=== ABOUT THIS TASK ===
Starting with the line that contains "# Smooth hole walls, sharp everywhere else" and ending with the final line of the data below, print those lines exactly and nothing else.

----------

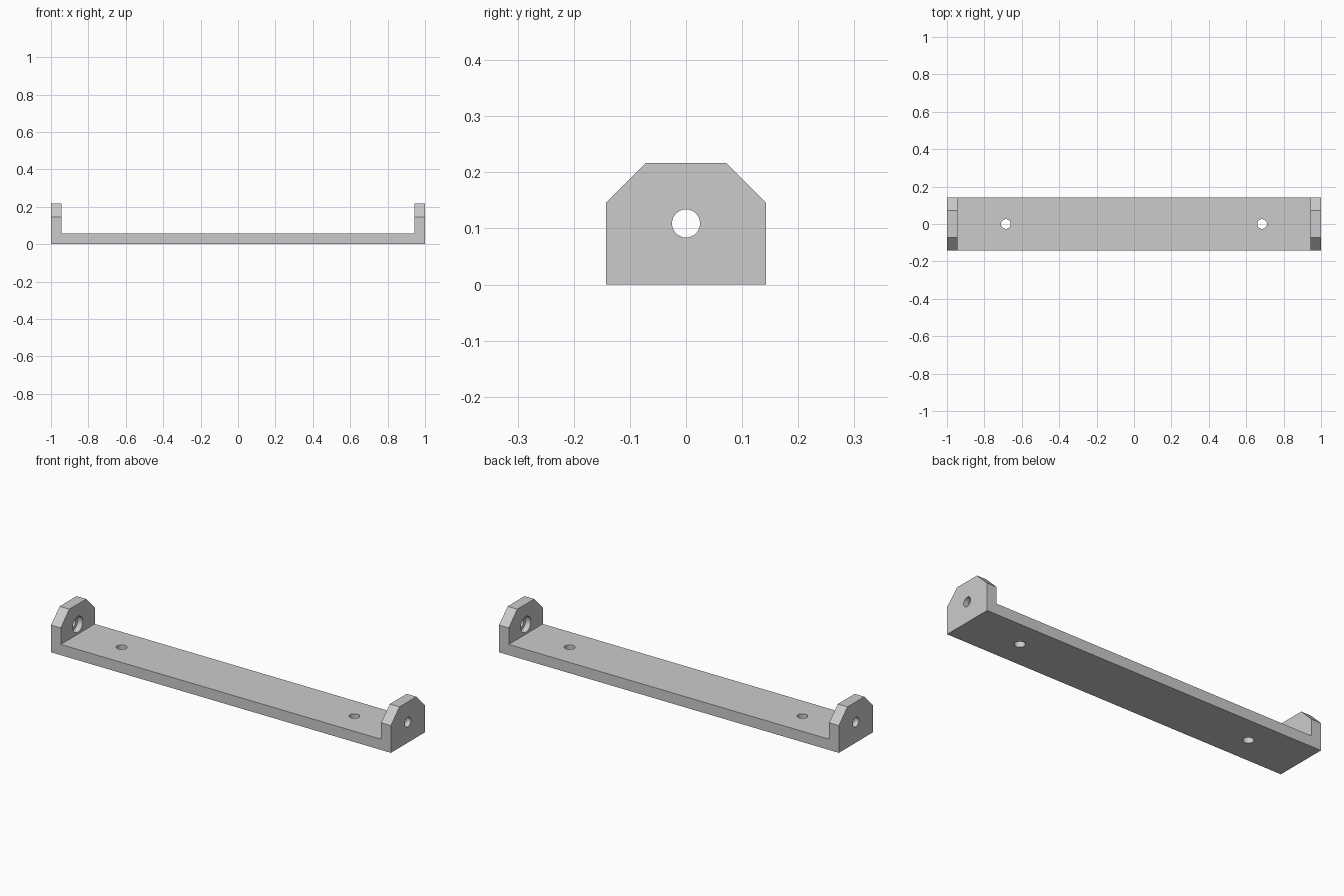
import bpy, bmesh, math
from mathutils import Matrix

if "Cube" in bpy.data.objects:
    bpy.data.objects.remove(bpy.data.objects["Cube"])

HALF_W, HEIGHT, WALL, CHAMFER = 0.143, 0.217, 0.057, 0.072
AXLE_Z = 0.109

grey = bpy.data.materials.new("light grey")
grey.use_nodes = True
colour = (0.6, 0.6, 0.6, 1)
grey.diffuse_color = colour
grey.node_tree.nodes["Principled BSDF"].inputs["Base Color"].default_value = colour


def make_object(name, bm):
    bmesh.ops.recalc_face_normals(bm, faces=bm.faces)
    mesh = bpy.data.meshes.new(name)
    bm.to_mesh(mesh)
    bm.free()
    obj = bpy.data.objects.new(name, mesh)
    mesh.materials.append(grey)
    bpy.context.collection.objects.link(obj)
    return obj


# U-shaped bracket: side profile extruded through its width
inner = 1 - WALL
profile = [(-1, 0), (1, 0), (1, HEIGHT), (inner, HEIGHT), (inner, WALL),
           (-inner, WALL), (-inner, HEIGHT), (-1, HEIGHT)]
bm = bmesh.new()
face = bm.faces.new([bm.verts.new((x, -HALF_W, z)) for x, z in profile])
grown = bmesh.ops.extrude_face_region(bm, geom=[face])["geom"]
moved = [v for v in grown if isinstance(v, bmesh.types.BMVert)]
bmesh.ops.translate(bm, verts=moved, vec=(0, 2 * HALF_W, 0))

# Chamfered upper corners of both end walls
corners = [e for e in bm.edges
           if all(v.co.z > HEIGHT - 0.001 for v in e.verts)
           and abs(e.verts[0].co.y - e.verts[1].co.y) < 0.001]
bmesh.ops.bevel(bm, geom=corners, offset=CHAMFER, segments=1, affect='EDGES')
bracket = make_object("mounting_bracket", bm)


def drill(radius, depth, location, along_x):
    """Cut a round hole into the bracket."""
    matrix = Matrix.Translation(location)
    if along_x:
        matrix = matrix @ Matrix.Rotation(math.pi / 2, 4, 'Y')
    cutter_bm = bmesh.new()
    bmesh.ops.create_cone(cutter_bm, cap_ends=True, segments=40, radius1=radius,
                          radius2=radius, depth=depth, matrix=matrix)
    cutter = make_object("hole_cutter", cutter_bm)
    cutter.hide_render = True
    mod = bracket.modifiers.new("hole", 'BOOLEAN')
    mod.operation, mod.solver, mod.object = 'DIFFERENCE', 'EXACT', cutter
    bpy.context.view_layer.objects.active = bracket
    bpy.ops.object.modifier_apply(modifier=mod.name)
    bpy.data.objects.remove(cutter)


for side in (-1, 1):
    # Screw hole in the base
    drill(0.026, 0.2, (side * 0.685, 0, WALL / 2), False)
    # Through hole in the end wall, with a wider recess on its inner face
    drill(0.025, 0.2, (side, 0, AXLE_Z), True)
    drill(0.042, 0.06, (side * inner, 0, AXLE_Z), True)

# Smooth hole walls, sharp everywhere else
bpy.ops.object.select_all(action='DESELECT')
bracket.select_set(True)
bpy.context.view_layer.objects.active = bracket
bpy.ops.object.shade_smooth_by_angle(angle=math.radians(30))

----------

=== EXPECTED OUTPUT ===
# Smooth hole walls, sharp everywhere else
bpy.ops.object.select_all(action='DESELECT')
bracket.select_set(True)
bpy.context.view_layer.objects.active = bracket
bpy.ops.object.shade_smooth_by_angle(angle=math.radians(30))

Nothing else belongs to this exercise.